Enabling legal environments for effective HIV responses was launched at the first World AIDS Day Commonwealth HIV & Human Rights Lecture in London yesterday (30 November), given by Chief Justice Ajit Prakash Shah who overturned Section 377, a 150-year old British law banning gay sex between consenting adults in Delhi, India.

Hosted by Cherie Booth QC and attended by an audience of senior lawyers and diplomats, the lecture was organised by the International HIV/AIDS Alliance and the Commonwealth HIV & AIDS Action Group and hosted by the Commonwealth Foundation.

HIV and AIDS is a major issue in many Commonwealth countries which have inherited outdated British laws. At least 20 African countries have introduced HIV specific offences since 2000.

“We see the problem that punitive laws and enforcement practices can cause for people who need quick and easy access to HIV treatment, care and prevention. Governments and the legal profession need to work more closely with the affected communities to address these laws and access legal services,” said Alvaro Bermejo, Executive Director of the Alliance.

Judging environments

Women and girls, men who have sex with men, sex workers and injecting drug users as well as people who are living with HIV struggle to access the services they need because of environments where they feel judged or punished.

Cherie Booth, QC commented: “The legal profession has an important role to play in providing an environment where people can come forward and be tested for HIV and cared for.”

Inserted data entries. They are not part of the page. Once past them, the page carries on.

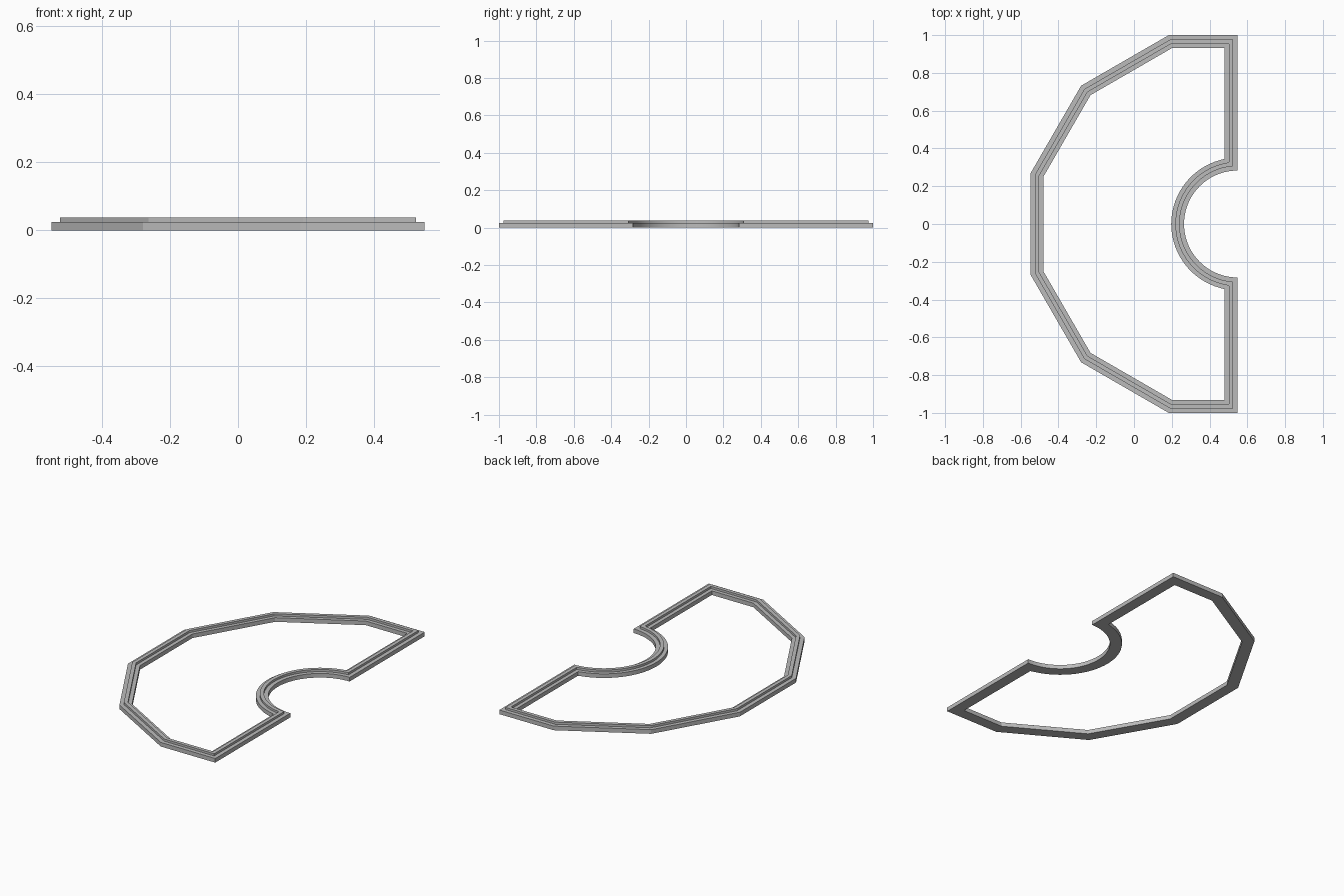
import bpy
import bmesh
from math import cos, sin, radians

if "Cube" in bpy.data.objects:
    bpy.data.objects.remove(bpy.data.objects["Cube"])

EDGE_X = 0.548      # straight side
CENTRE_X = 0.452    # centre of the twelve-sided outline
NOTCH_R = 0.283     # radius of the round notch
ARC_STEPS = 36

# Cross-section: (inset from the outline, height)
PROFILE = [(0, 0), (0, 0.025), (0.024, 0.025), (0.024, 0.038),
           (0.046, 0.038), (0.046, 0.025), (0.068, 0.025), (0.068, 0)]


def outline(inset):
    """Closed outline moved inwards by inset, always with the same point count."""
    right = EDGE_X - inset
    apothem = 1 - inset
    points = [(right, apothem)]
    # Outer facets
    for angle in range(105, 256, 30):
        a = radians(angle)
        r = apothem / cos(radians(15))
        points.append((CENTRE_X + r * cos(a), r * sin(a)))
    points.append((right, -apothem))
    # Round notch, trimmed where it meets the straight side
    r = NOTCH_R + inset
    for i in range(ARC_STEPS + 1):
        a = radians(270 - 180 * i / ARC_STEPS)
        points.append((min(EDGE_X + r * cos(a), right), r * sin(a)))
    return points


def material(name, value):
    mat = bpy.data.materials.new(name)
    mat.use_nodes = True
    colour = (value, value, value, 1)
    mat.diffuse_color = colour
    mat.node_tree.nodes["Principled BSDF"].inputs["Base Color"].default_value = colour
    return mat


# Stepped border: sweep the cross-section round the outline
bm = bmesh.new()
rings = [[bm.verts.new((x, y, z)) for x, y in outline(d)] for d, z in PROFILE]
for k, ring in enumerate(rings):
    following = rings[(k + 1) % len(rings)]
    for i in range(len(ring)):
        j = (i + 1) % len(ring)
        bm.faces.new((ring[i], ring[j], following[j], following[i]))
bmesh.ops.recalc_face_normals(bm, faces=bm.faces)

mesh = bpy.data.meshes.new("stepped_border")
bm.to_mesh(mesh)
bm.free()
mesh.materials.append(material("grey", 0.5))
border = bpy.data.objects.new("stepped_border", mesh)
bpy.context.collection.objects.link(border)

# Smooth the notch, keep the facets crisp
bpy.ops.object.select_all(action="DESELECT")
border.select_set(True)
bpy.context.view_layer.objects.active = border
bpy.ops.object.shade_smooth_by_angle(angle=radians(20))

Justice Shah created shockwaves around the world when he decriminalised homosexuality in Delhi: “Indian society is very conservative but from the evidence presented I could see that without changing the legal framework to help men who have sex with men access good healthcare and HIV prevention services we would not successfully be able to deal with the epidemic in our country.”

Over 60% of people living with HIV live in Commonwealth countries. “The Commonwealth Foundation is committed to doing all it can to help people access HIV prevention, treatment and care. This Commonwealth lecture on World AIDS Day will help more countries become familiar with the example of India, which has identified the benefits of starting to decriminalise homosexuality and abolish laws that drive HIV and AIDS underground,” said Mark Collins, Director of the Commonwealth Foundation.

The report has been jointly produced by the Commonwealth HIV&AIDS Action Group, the International HIV/AIDS Alliance and the Commonwealth Foundation.
You can download the report in full here.

Read more

You can read Justice Shah's lecture and Cherie Booth and Alvaro Bermejo's speeches in full.

Andrew Mitchell: Britain pledges funding boost for poor countries

Cherie Booth: Empower people, don't punish them

The Alliance’s Christine Stegling summarises the report


Visit our YouTube channel for a video of the lecture and interviews with Justice Shah, Alvaro Berjemo and Mark Collins


To a BBC World Service interview with Justice Shah and Dr. Gitau Mburu, senior adviser on HIV and health services, discussing how gay rights laws affect the spread of HIV.

    without changing the legal framework we would not successfully be able to deal with the HIV epidemic in India